Such a policy does not fit well with the universally accepted values. Crime is defined as a physical act committed by a human being for which he or she should be held liable physically. He or she should not be held liable for their ideologies and punished thereon. A common practice in the current prison system in China is to require the prisoners to plead guilty and declare where he stands. This is not beneficial for his or her reformation. If he is really guilty, being sentenced is a penalty for which he deserves; however, if he is innocent and is wronged and if a false charge is forced on an innocent person and the government requires that he must plead guilty before his sentence can be commuted, this would be a great wrong. Ideological coercion is not supported by any legal basis. I think the people in control might as well come up with wiser ways. For example, if the prisoner agrees to accept the reformation in the prison, abide by and respect the law and get along with others, this is a merit to the society in general and a system of credits in merits should be established on this module. Once a prisoner accumulates a certain number of credits, it is very appropriate to commute his or her sentence based on the merits while the government should not require that the prisoner to plead guilty before he or she can have a commuted sentence. In the great majority of countries in the West, the prisoner, upon entering the prison, is given a free copy of the Bible, so that the prisoner who has taken a wrong step in life can turn over a new leaf through their religious belief. At the same time, this also guarantees he or she can enjoy in the prison the human rights endowed by God in the freedom of religious belief. However, in China, Bibles published by China Christian Council are not considered a publication for public circulation and do not meet the requirements of the prison system there. It is very hard to get copies of these Bible into the prisons. For Wang Weiliang who is a Christian, not being able to read the Bible and pray on Sabbath day is doubtlessly another penalty in addition to the imprisonment. This rule is also a barrier to political prisoners like Lu Gengsong.

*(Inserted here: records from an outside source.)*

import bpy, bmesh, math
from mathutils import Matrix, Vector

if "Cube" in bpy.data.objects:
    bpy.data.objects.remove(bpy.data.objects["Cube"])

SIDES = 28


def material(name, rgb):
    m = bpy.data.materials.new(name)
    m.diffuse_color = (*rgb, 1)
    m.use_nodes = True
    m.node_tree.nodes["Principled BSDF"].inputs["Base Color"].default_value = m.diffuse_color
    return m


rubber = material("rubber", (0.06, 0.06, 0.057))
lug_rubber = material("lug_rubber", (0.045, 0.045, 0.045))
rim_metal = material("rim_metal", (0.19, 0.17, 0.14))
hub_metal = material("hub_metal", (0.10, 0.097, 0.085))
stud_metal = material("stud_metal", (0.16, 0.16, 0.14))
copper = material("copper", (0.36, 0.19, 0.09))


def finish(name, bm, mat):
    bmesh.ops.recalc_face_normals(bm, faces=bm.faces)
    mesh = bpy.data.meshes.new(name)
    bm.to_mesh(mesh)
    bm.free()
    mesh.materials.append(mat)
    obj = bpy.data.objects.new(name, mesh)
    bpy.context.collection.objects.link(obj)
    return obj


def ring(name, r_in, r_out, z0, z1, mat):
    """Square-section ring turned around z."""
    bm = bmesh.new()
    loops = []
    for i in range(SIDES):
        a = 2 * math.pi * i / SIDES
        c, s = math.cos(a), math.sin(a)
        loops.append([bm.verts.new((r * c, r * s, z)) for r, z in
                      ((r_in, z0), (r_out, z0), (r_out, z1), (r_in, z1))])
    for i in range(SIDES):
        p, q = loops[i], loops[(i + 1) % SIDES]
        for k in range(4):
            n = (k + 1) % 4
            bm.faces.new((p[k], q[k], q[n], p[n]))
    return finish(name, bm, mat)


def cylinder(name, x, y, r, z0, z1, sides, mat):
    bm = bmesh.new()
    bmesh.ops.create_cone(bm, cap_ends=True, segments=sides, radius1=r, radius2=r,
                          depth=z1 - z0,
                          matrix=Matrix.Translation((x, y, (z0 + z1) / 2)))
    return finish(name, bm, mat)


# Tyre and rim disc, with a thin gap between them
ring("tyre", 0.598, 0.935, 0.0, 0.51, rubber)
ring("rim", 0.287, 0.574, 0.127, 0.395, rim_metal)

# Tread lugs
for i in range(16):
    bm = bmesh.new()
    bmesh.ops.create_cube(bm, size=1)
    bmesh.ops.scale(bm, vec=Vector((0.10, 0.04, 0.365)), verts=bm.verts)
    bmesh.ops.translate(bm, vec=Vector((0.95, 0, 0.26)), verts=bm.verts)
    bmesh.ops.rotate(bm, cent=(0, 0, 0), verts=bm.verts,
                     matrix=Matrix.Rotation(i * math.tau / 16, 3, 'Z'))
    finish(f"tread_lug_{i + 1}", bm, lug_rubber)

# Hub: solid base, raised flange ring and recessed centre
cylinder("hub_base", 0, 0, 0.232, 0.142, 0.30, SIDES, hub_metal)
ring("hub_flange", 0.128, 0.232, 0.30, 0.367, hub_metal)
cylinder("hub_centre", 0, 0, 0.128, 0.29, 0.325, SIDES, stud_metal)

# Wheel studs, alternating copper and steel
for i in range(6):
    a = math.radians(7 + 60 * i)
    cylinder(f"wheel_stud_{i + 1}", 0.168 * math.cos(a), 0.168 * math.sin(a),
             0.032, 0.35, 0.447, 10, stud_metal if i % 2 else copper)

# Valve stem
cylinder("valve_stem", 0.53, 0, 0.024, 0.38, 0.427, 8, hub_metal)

I say here today that the Xiaoshan religious case is not yet over based on the fact that Wang Weiliang and Shen Zhuke are still not yet released. In addition to this, Dangshan Christian Church has not had an opportunity to rebuild a church legally after its church was forcibly demolished in 2006. Though there are independent churches and house churches in most places in Zhejiang, construction of church buildings still faces many restrictions in law and government regulations. When the freedom of religious belief written on paper is to be implemented in actual actions, there is always a big difference between what is written and what is done.
To request permission to reproduce ChinaAid photos and/or information, please contact [email protected].
Write an encouraging letter to Wang Weiliang.
View a video of the Dangshanwan Christian Church demolition.
China Aid Contacts
Rachel Ritchie, English Media Director
Cell: (432) 553-1080 | Office: 1+ (888) 889-7757 | Other: (432) 689-6985
Email: [email protected]